Toronto's No. 26 prospect Julian Merryweather got the start and allowed one hit while striking out three over two innings before exiting the game. The 28-year-old righty hasn't given up a run in three appearances spanning 5 1/3 frames since making his big league debut this year. No. 23 Santiago Espinal went 2-for-3 with a walk and a run scored. He's batting .270 over 15 games. Box score

Cardinals 6, Royals 5

Top St. Louis prospect Dylan Carlson reached base twice and drove in a run in the walk-off win, but left seven men on base. Batting ninth, the 21-year-old ripped an RBI double to left in the fourth. In the ninth, the No. 18 overall prospect worked a two-out walk to load the bases and the Cardinals walked off on a walk by Kolten Wong. Genesis Cabrera, the club's No. 11 prospect, surrendered a home run to Ryan McBroom while allowing two hits and fanning one in the eighth. Box score

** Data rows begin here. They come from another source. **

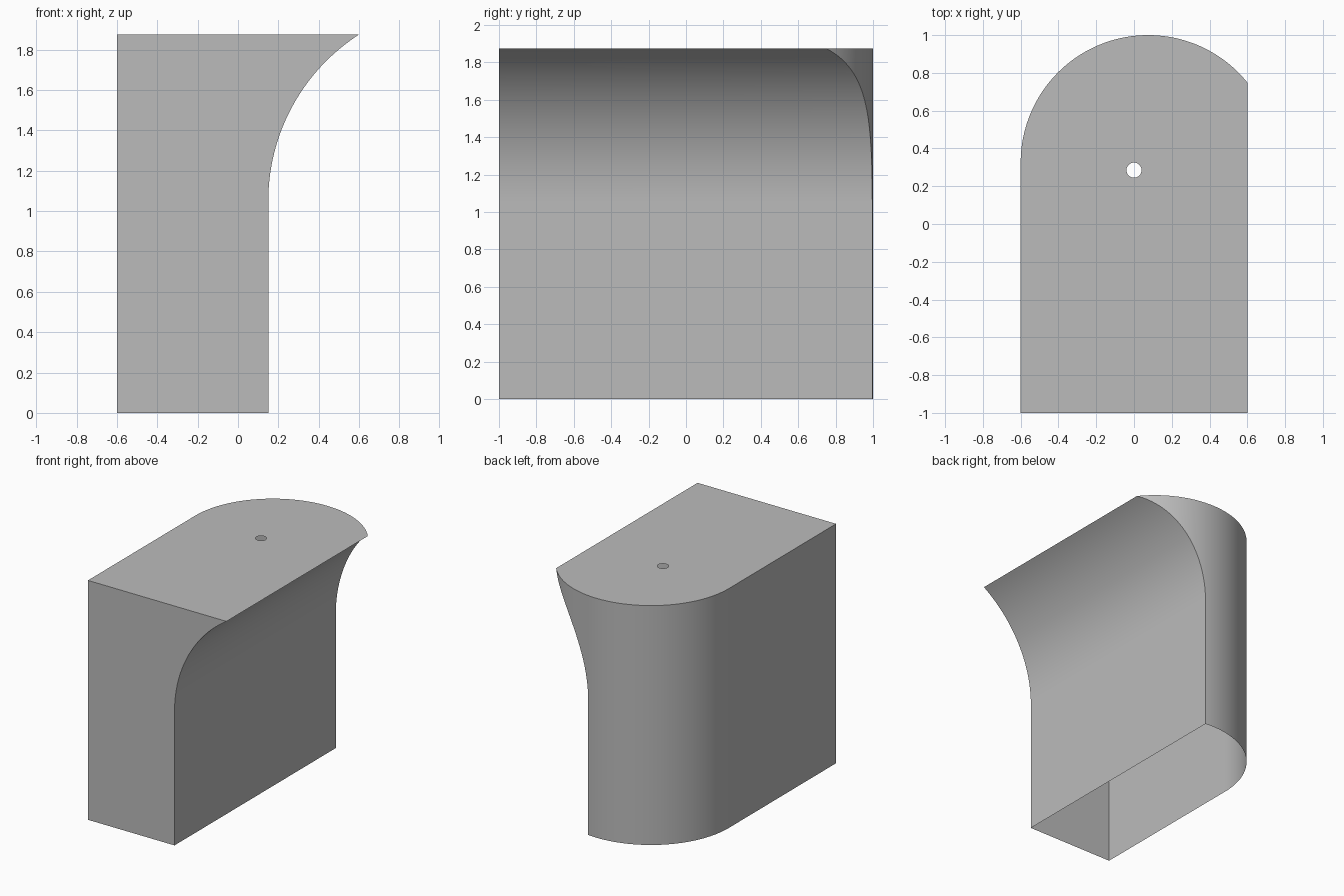
import bpy, bmesh, math

cube = bpy.data.objects.get("Cube")
if cube:
    bpy.data.objects.remove(cube, do_unlink=True)

LEFT, WAIST, RIGHT = -0.6, 0.15, 0.6     # x of left wall, lower right wall, overhang tip
FRONT, TOP = -1.0, 1.875
R = 0.675                                # radius of the rounded back
CX, CY = LEFT + R, 1.0 - R
BEND = 1.05                              # height where the overhang starts
HOLE_Y, HOLE_R = 0.285, 0.04

bm = bmesh.new()


def face(*points):
    return bm.faces.new([bm.verts.new(p) for p in points])


def back_y(x):
    return CY + math.sqrt(R * R - (x - CX) ** 2)


# Overhang profile: an arc that leaves the lower wall vertically
dx, dz = RIGHT - WAIST, TOP - BEND
flare = (dx * dx + dz * dz) / (2 * dx)
sweep = math.asin(dz / flare)
N = 32
profile = [(WAIST + flare * (1 - math.cos(sweep * i / N)),
            BEND + flare * math.sin(sweep * i / N)) for i in range(N + 1)]
profile[-1] = (RIGHT, TOP)

# Plan of the full-height back wall, from the left wall to the waist
end = math.acos((WAIST - CX) / R)
M = 48
angles = [math.pi + (end - math.pi) * i / M for i in range(M + 1)]
plan = [(CX + R * math.cos(a), CY + R * math.sin(a)) for a in angles]

# Flat front and left wall
face((LEFT, FRONT, 0), (WAIST, FRONT, 0),
     *[(x, FRONT, z) for x, z in profile], (LEFT, FRONT, TOP))
face((LEFT, FRONT, 0), (LEFT, FRONT, TOP), (LEFT, CY, TOP), (LEFT, CY, 0))

# Rounded back, full height
for i, ((x0, y0), (x1, y1)) in enumerate(zip(plan, plan[1:])):
    seam = [(x1, y1, BEND)] if i == M - 1 else []
    face((x0, y0, 0), (x0, y0, TOP), (x1, y1, TOP), *seam, (x1, y1, 0))

# Lower right wall
y = back_y(WAIST)
face((WAIST, FRONT, 0), (WAIST, y, 0), (WAIST, y, BEND), (WAIST, FRONT, BEND))

# Curved overhang and the back wall above it
for (x0, z0), (x1, z1) in zip(profile, profile[1:]):
    y0, y1 = back_y(x0), back_y(x1)
    face((x0, FRONT, z0), (x0, y0, z0), (x1, y1, z1), (x1, FRONT, z1))
    tip = [] if z1 == TOP else [(x1, y1, z1)]
    face((x0, y0, z0), (x0, y0, TOP), (x1, y1, TOP), *tip)

bmesh.ops.remove_doubles(bm, verts=bm.verts[:], dist=1e-5)

# Flat top with a small round hole; the bottom stays open
rim = [e for e in bm.edges if e.is_boundary
       and all(abs(v.co.z - TOP) < 1e-4 for v in e.verts)]
ring = [bm.verts.new((HOLE_R * math.cos(math.tau * i / 32),
                      HOLE_Y + HOLE_R * math.sin(math.tau * i / 32), TOP))
        for i in range(32)]
rim += [bm.edges.new((ring[i - 1], ring[i])) for i in range(32)]
bmesh.ops.triangle_fill(bm, use_beauty=True, edges=rim)
bmesh.ops.recalc_face_normals(bm, faces=bm.faces[:])

mesh = bpy.data.meshes.new("shell")
bm.to_mesh(mesh)
bm.free()
shell = bpy.data.objects.new("shell", mesh)
bpy.context.collection.objects.link(shell)

# Plain grey material
grey = bpy.data.materials.new("grey")
grey.use_nodes = True
colour = (0.5, 0.5, 0.5, 1)
grey.diffuse_color = colour
grey.node_tree.nodes["Principled BSDF"].inputs["Base Color"].default_value = colour
mesh.materials.append(grey)

bpy.ops.object.select_all(action='DESELECT')
shell.select_set(True)
bpy.context.view_layer.objects.active = shell
bpy.ops.object.shade_smooth_by_angle(angle=math.radians(25))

Mets 5, Marlins 4

Miami's eighth-ranked prospect Lewin Diaz led off the top of the fifth with a line-drive single off Mets starter Jacob deGrom. The 23-year-old is hitting .222 through 18 games. No. 3 Jesus Sanchez struck out in a pinch-hit appearance in the eighth. Box score

Tigers 7, Cubs 6

Bryan Garcia, Detroit's No. 17 prospect, allowed a hit and a walk in two-thirds of an inning, but earned the hold. The 25-year-old right-hander lowered his ERA to 2.25. Sixth-ranked Isaac Paredes went hitless in four at-bats. Paredes, who debuted on Aug. 17, is batting .269 with a homer, four RBIs and a .790 OPS through eight games. Box score

Athletics 3, Rangers 1

Texas' No. 25 prospect Kyle Cody allowed a hit and a walk in one scoreless frame of relief. Third-ranked Leody Taveras went 0-for-3 with two strikeouts out of the No. 9 spot. Oakland's No. 2 prospect Sean Murphy was hitless in four at-bats and left seven men on base. Box score

Paige Schector is an editor for